It’s not important to me and I wish the media would just stop. It’s going to get to the point one day where even the most mundane thing the average Joe does is going to be in the tabloids.
JOE SHMOE WASTES ENERGY—HAD A THREE HUNDRED DOLLAR LIGHT BILL . . .
I wonder why most people start counting at one and not zero. It seems to me that zero is the first number. Or am I missing something here?
I also wonder about speculative fiction. Why does it put off so many people? Now, before you answer that question, understand this: Why do people asks why did this happen or that happen in speculative fiction? Shouldn’t we leave something to the imagination or does everyone need their hands held while they read these days?
I think Shaun Ryan asked a pretty simple question when dealing with speculative fiction when he said: If there is no speculation or reflection on the part of the reader after they finish your story, if they don't sit and ponder what you just said and how it might fit into their view of the universe, why bother?
I love this statement, because, in my opinion, it holds a basic truth to it: why bother if you can’t make your reader think? Got yah thinking now, don’t I?
Recently I have been debating the state of the short story—especially the flash story. For those of you who have followed me over the recent months (or years if you are a glutton for punishment) you will know that I constantly say that today we live in a world with the McDonald’s Mentality. We’re in that time period where everything has to be done fast and if it takes too long, well then we want nothing to do with it. It’s got to be quick for our on the go lifestyles.

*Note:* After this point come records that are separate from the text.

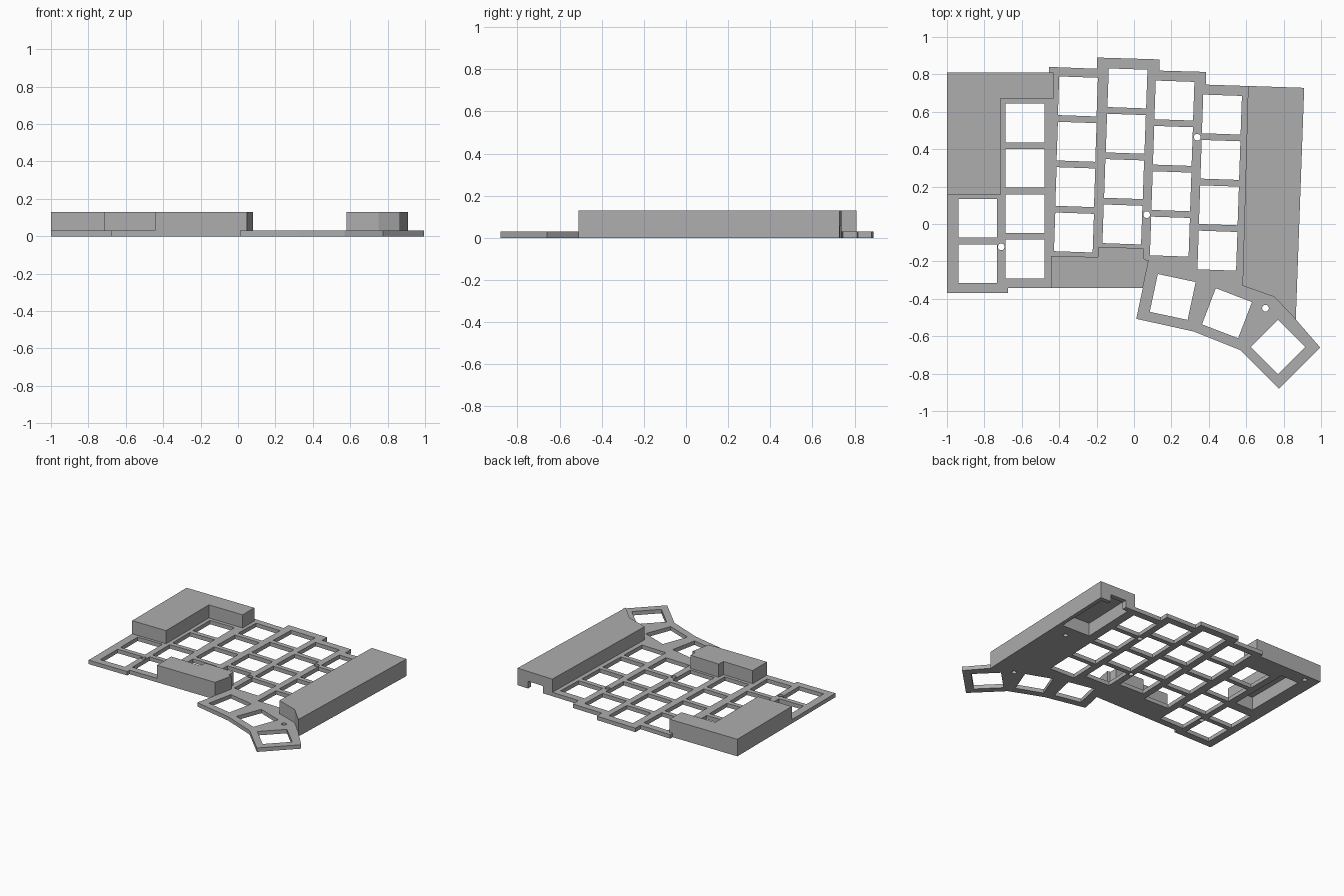
import bpy, bmesh, math

if "Cube" in bpy.data.objects:
    bpy.data.objects.remove(bpy.data.objects["Cube"])

gray = bpy.data.materials.new("light gray")
gray.diffuse_color = (0.42, 0.42, 0.42, 1)
gray.use_nodes = True
gray.node_tree.nodes["Principled BSDF"].inputs["Base Color"].default_value = gray.diffuse_color


def prism(name, pts, z0, z1):
    """Extrude a flat outline between two heights."""
    bm = bmesh.new()
    face = bm.faces.new([bm.verts.new((x, y, z0)) for x, y in pts])
    ext = bmesh.ops.extrude_face_region(bm, geom=[face])
    top = [v for v in ext["geom"] if isinstance(v, bmesh.types.BMVert)]
    bmesh.ops.translate(bm, verts=top, vec=(0, 0, z1 - z0))
    bmesh.ops.recalc_face_normals(bm, faces=bm.faces)
    mesh = bpy.data.meshes.new(name)
    bm.to_mesh(mesh)
    bm.free()
    mesh.materials.append(gray)
    obj = bpy.data.objects.new(name, mesh)
    bpy.context.collection.objects.link(obj)
    return obj


def combine(target, other, operation):
    """Apply a boolean and remove the helper."""
    mod = target.modifiers.new("join", 'BOOLEAN')
    mod.operation, mod.solver, mod.object = operation, 'EXACT', other
    bpy.context.view_layer.objects.active = target
    bpy.ops.object.modifier_apply(modifier=mod.name)
    bpy.data.objects.remove(other)


def ring(cx, cy, radius, sides, turn=0):
    return [(cx + radius * math.cos(turn + i * math.tau / sides),
             cy + radius * math.sin(turn + i * math.tau / sides)) for i in range(sides)]


THICK, TALL, BAY = 0.03, 0.13, 0.10

# Thin plate with stepped columns and a fanned thumb area
plate = prism("key_plate", [
    (-1, .81), (-.455, .81), (-.455, .84), (-.197, .83), (-.197, .89), (.135, .88),
    (.135, .82), (.385, .813), (.385, .745), (.91, .728), (.865, -.51), (.995, -.66),
    (.775, -.88), (.57, -.675), (.32, -.575), (.012, -.507), (.047, -.343),
    (-.675, -.343), (-.675, -.37), (-1, -.37)], 0, THICK)

# Raised housings: corner, front and side
corner_block = [(-1, .81), (-.43, .81), (-.43, .67), (-.715, .67), (-.715, .155), (-1, .155)]
front_block = [(-.443, -.343), (-.443, -.17), (-.193, -.177), (-.19, -.122), (.052, -.13),
               (.055, -.19), (.079, -.193), (.047, -.343)]
side_block = [(.61, .738), (.91, .728), (.865, -.51), (.75, -.39), (.58, -.33)]
for pts in (corner_block, front_block, side_block):
    combine(plate, prism("block", pts, 0, TALL), 'UNION')

# Square key openings: first centre, step per key, count, turn in degrees
columns = [
    (-.835, .03, 0, 2, 0), (-.583, .54, 0, 4, 0),
    (-.300, .682, -.007, 4, -2), (-.035, .725, -.009, 4, -2),
    (.216, .66, -.008, 4, -2), (.470, .585, -.008, 4, -2),
    (.207, -.39, 0, 1, -12), (.497, -.477, 0, 1, -21), (.77, -.657, 0, 1, 45)]
for x, y, dx, count, turn in columns:
    for i in range(count):
        opening = ring(x + i * dx, y - i * .2425, .1463, 4, math.radians(45 + turn))
        combine(plate, prism("opening", opening, -.05, .2), 'DIFFERENCE')

# Screw holes: open through the plate, blind under the housings
for x, y in [(-.71, -.122), (.068, .05), (.338, .464), (.703, -.45), (.76, .17), (-.90, .76)]:
    combine(plate, prism("screw_hole", ring(x, y, .018, 20), -.05, .06), 'DIFFERENCE')

# Hollow bays under the housings and the cable notch at the back
side_bay = [(.645, .70), (.878, .695), (.864, .262), (.63, .27)]
corner_bay = [(-.89, .70), (-.74, .70), (-.74, .21), (-.89, .21)]
notch = [(.69, .68), (.82, .68), (.82, .78), (.69, .78)]
for pts, height in ((side_bay, BAY), (corner_bay, BAY), (notch, .055)):
    combine(plate, prism("bay", pts, -.05, height), 'DIFFERENCE')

Slow down partner. Why not take a break from the hustle and bustle of the world and read a four thousand-word story? Why not let a story slowly suck you in just before spitting you out? (You men can get your minds out of the gutter now.) I think writing has become a lost art. Yeah, a lot of people are good at it—a lot of people are so much better at it than I am. However, a lot of people use that cookie cutter, it’s got to be this way and not that way format. They want something tried and true and are afraid to step out on a limb, put their neck out there so someone can lop off their head. Yeah, I know the publishing world isn’t too receptive to things that don’t follow the typical rules of writing, but them and you may be missing out on some great stories because of ‘rules.’
Weren’t rules made to be broken?
I’ve been experimenting a lot with my fiction lately, trying not to stay in that old rut that us writers get into. If it ain’t broken don’t fix it. Well, I want to break it and change it and mold it into something different. I want to change the way people view the short story. It isn’t always about what follows the rules the best, but what story is the best story told. That’s what I’m looking for. That’s what I want to do. Change the short story world, one imperfect story at a time.
Wish me luck—I may need it.
As of today I sit at 10,601 words written on the month of March, keeping with my thousand words a day goal. I’m still holding strong and looking to continue doing so.
So far for the year I sit at 101,587 words. I think that’s a good number. What do you think?
Don’t forget I have an interview up at SNM Horror Magazine. I know many of you will want to read the Romero interview, but if you can read it and then the next two interviews you will see my ugly mug, donning my always there sunglasses and then my interview. It’s a fun read and Kasandora Lilith asked some great questions.
You can find it here: SNM Horror Magazine Interview
A couple of other notes and I’ll be off.
I received a couple of acceptances in the last few days. I’m pretty stoked about both of them. The first one is my short story, “I Carved Her Name Upon My Skin,” to Sinister Tales. It’s slated to debut on April 15th. As the date gets closer I’ll keep you updated on where it can be purchased.
The other acceptance is to a place I’ve wanted to get into ever since I heard of them: Every Day Fiction. They accepted my story, Losing Grandma, for publication. As soon as I know the date, I’ll let you all know.
That’s about it for now. I’m tired and have a few other things to do. For now I’m AJ and I’m out.